[The task] Go through the entries below from the first line and output each one exactly, up to and including the line with "const g = new THREE.BufferGeometry();".

------------------------------------

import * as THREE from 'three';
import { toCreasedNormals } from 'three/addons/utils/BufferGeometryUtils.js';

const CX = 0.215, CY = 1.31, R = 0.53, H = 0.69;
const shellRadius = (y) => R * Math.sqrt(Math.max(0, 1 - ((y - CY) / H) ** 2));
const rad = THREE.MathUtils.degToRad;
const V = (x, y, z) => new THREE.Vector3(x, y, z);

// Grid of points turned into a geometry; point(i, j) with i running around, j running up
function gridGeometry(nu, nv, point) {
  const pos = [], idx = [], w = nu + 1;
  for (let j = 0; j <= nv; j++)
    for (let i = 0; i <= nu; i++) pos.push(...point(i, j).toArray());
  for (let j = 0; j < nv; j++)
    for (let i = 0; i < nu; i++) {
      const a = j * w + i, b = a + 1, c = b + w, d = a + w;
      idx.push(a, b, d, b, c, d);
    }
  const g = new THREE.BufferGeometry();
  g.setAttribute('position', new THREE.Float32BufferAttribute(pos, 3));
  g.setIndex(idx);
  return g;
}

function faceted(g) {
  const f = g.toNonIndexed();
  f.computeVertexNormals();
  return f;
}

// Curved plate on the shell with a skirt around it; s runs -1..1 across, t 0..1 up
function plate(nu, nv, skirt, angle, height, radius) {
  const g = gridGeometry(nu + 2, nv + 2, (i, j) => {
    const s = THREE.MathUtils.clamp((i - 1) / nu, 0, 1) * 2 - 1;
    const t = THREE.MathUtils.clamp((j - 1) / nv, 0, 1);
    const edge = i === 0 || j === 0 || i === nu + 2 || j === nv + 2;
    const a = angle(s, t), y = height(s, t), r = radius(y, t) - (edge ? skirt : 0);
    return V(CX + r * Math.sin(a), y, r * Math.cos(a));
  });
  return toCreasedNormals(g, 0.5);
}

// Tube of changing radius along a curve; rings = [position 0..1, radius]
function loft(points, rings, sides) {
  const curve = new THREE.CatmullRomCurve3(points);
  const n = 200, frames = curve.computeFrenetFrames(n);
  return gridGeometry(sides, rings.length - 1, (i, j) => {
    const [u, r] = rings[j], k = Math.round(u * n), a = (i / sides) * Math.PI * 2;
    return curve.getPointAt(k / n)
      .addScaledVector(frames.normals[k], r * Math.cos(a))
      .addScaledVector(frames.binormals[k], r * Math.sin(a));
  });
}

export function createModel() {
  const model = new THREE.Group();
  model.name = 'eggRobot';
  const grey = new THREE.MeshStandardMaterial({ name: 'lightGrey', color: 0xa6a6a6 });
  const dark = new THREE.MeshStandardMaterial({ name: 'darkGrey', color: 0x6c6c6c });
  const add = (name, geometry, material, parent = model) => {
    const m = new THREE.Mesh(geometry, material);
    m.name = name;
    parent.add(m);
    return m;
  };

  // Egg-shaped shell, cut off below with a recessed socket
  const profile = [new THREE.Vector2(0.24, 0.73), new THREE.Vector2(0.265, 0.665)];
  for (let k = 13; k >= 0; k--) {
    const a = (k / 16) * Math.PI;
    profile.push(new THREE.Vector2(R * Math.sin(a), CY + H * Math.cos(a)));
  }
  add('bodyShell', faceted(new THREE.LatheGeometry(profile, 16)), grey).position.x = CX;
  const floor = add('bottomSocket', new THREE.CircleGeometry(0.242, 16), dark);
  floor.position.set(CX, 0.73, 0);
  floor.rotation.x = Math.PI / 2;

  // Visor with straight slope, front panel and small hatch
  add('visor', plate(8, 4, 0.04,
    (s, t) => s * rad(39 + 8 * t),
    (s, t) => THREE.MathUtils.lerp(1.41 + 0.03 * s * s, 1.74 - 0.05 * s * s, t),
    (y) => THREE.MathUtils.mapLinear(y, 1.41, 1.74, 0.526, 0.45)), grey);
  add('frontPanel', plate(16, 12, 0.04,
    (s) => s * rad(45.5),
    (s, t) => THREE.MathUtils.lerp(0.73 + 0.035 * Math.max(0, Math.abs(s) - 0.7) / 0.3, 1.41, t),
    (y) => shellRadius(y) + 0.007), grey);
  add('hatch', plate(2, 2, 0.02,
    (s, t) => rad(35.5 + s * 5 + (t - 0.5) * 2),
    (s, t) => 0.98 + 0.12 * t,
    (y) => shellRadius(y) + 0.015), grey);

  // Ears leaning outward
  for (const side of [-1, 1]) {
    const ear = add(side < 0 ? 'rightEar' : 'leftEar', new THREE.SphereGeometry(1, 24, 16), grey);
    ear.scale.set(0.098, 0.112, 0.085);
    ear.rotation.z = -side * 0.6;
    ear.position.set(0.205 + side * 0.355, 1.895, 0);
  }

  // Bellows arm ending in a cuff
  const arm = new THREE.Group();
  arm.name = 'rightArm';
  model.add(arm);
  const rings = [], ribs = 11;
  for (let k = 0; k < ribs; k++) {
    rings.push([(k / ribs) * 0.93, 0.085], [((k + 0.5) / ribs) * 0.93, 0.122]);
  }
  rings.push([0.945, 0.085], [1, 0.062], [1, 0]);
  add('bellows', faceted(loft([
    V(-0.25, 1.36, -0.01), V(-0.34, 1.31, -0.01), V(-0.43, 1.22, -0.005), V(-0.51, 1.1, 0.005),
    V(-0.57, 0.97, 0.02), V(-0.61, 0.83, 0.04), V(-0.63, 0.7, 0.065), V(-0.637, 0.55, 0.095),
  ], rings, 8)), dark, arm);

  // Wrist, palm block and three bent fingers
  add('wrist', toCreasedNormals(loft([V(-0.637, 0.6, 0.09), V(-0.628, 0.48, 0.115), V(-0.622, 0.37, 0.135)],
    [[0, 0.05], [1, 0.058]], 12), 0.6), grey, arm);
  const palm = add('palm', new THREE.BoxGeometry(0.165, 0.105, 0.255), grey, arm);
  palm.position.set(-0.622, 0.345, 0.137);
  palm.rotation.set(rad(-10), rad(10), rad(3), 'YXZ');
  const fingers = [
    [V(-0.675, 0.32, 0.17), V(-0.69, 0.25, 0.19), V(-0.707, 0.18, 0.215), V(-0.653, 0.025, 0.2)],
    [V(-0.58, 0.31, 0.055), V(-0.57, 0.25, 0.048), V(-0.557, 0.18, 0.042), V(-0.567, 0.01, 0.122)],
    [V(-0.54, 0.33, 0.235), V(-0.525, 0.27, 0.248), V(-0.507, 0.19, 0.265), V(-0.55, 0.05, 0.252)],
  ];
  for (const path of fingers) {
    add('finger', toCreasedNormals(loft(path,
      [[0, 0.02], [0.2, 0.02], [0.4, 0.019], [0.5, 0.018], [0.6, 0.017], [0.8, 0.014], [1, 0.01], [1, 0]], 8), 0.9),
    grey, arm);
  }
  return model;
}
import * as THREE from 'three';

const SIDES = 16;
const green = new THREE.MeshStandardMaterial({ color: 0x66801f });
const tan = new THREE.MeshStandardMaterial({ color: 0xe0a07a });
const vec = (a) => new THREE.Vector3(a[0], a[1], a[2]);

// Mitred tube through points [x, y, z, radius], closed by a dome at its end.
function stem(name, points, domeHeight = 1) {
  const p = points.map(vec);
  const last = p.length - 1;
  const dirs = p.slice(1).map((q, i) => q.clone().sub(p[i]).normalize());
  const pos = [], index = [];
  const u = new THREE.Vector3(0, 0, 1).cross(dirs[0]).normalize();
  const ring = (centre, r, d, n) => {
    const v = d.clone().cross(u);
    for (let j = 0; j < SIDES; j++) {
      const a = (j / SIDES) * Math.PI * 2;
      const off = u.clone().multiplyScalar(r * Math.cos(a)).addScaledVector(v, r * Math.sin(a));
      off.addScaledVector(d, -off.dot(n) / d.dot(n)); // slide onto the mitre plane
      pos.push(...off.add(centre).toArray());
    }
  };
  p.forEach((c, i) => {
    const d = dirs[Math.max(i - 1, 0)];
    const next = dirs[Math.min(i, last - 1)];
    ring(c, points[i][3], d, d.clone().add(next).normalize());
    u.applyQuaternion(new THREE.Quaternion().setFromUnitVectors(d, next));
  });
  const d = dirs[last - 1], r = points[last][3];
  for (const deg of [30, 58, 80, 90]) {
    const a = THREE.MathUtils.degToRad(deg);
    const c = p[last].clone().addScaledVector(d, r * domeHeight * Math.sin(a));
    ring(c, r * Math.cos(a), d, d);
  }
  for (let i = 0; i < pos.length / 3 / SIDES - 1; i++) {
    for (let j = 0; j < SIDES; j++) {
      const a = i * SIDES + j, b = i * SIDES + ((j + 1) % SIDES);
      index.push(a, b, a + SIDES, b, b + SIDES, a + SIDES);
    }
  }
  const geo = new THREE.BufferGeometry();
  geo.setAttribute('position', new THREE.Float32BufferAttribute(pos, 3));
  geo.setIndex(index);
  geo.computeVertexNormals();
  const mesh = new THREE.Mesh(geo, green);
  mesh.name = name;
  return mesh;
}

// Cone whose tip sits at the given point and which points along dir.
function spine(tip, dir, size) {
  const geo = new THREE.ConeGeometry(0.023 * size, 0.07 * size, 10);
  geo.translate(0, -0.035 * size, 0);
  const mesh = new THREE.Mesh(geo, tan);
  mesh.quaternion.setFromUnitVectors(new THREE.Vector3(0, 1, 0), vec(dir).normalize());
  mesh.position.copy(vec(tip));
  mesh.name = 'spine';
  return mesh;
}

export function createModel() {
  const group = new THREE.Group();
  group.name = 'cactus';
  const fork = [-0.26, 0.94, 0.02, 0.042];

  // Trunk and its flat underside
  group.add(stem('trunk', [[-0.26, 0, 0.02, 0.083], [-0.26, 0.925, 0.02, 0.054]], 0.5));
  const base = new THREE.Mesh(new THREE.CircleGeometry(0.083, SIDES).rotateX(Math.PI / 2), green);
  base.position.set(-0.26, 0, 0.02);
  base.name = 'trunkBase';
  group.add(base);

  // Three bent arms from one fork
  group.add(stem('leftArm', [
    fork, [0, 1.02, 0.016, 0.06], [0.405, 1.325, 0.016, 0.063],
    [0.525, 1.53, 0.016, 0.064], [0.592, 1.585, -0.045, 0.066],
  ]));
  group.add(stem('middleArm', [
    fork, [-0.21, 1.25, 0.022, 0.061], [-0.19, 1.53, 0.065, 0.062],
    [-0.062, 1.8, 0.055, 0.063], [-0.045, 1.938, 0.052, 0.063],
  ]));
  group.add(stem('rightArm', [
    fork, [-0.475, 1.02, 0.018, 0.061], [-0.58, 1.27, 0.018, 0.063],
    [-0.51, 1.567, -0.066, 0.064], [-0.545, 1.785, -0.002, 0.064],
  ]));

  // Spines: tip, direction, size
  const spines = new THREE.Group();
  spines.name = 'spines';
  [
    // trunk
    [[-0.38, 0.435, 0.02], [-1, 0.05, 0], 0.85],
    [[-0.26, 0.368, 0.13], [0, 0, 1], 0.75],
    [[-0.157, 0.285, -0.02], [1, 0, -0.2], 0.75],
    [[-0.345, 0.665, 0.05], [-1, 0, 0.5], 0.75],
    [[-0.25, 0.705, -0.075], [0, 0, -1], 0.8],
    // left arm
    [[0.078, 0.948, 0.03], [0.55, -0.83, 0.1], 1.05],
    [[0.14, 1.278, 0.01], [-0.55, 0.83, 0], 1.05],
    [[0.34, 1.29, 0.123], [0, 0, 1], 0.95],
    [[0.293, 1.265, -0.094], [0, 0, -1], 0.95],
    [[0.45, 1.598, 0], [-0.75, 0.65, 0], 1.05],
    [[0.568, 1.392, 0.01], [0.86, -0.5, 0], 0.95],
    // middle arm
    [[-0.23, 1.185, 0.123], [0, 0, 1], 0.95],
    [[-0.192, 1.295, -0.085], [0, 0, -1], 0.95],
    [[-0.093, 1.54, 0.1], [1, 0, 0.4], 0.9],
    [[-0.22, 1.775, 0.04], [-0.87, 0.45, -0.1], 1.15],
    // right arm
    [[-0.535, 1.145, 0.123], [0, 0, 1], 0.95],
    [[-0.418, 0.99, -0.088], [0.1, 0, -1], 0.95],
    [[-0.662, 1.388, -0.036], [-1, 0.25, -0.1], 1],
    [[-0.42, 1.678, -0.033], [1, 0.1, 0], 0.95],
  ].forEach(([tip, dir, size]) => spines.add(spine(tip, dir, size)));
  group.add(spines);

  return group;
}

------------------------------------

[Expected answer]
import * as THREE from 'three';
import { toCreasedNormals } from 'three/addons/utils/BufferGeometryUtils.js';

const CX = 0.215, CY = 1.31, R = 0.53, H = 0.69;
const shellRadius = (y) => R * Math.sqrt(Math.max(0, 1 - ((y - CY) / H) ** 2));
const rad = THREE.MathUtils.degToRad;
const V = (x, y, z) => new THREE.Vector3(x, y, z);

// Grid of points turned into a geometry; point(i, j) with i running around, j running up
function gridGeometry(nu, nv, point) {
  const pos = [], idx = [], w = nu + 1;
  for (let j = 0; j <= nv; j++)
    for (let i = 0; i <= nu; i++) pos.push(...point(i, j).toArray());
  for (let j = 0; j < nv; j++)
    for (let i = 0; i < nu; i++) {
      const a = j * w + i, b = a + 1, c = b + w, d = a + w;
      idx.push(a, b, d, b, c, d);
    }
  const g = new THREE.BufferGeometry();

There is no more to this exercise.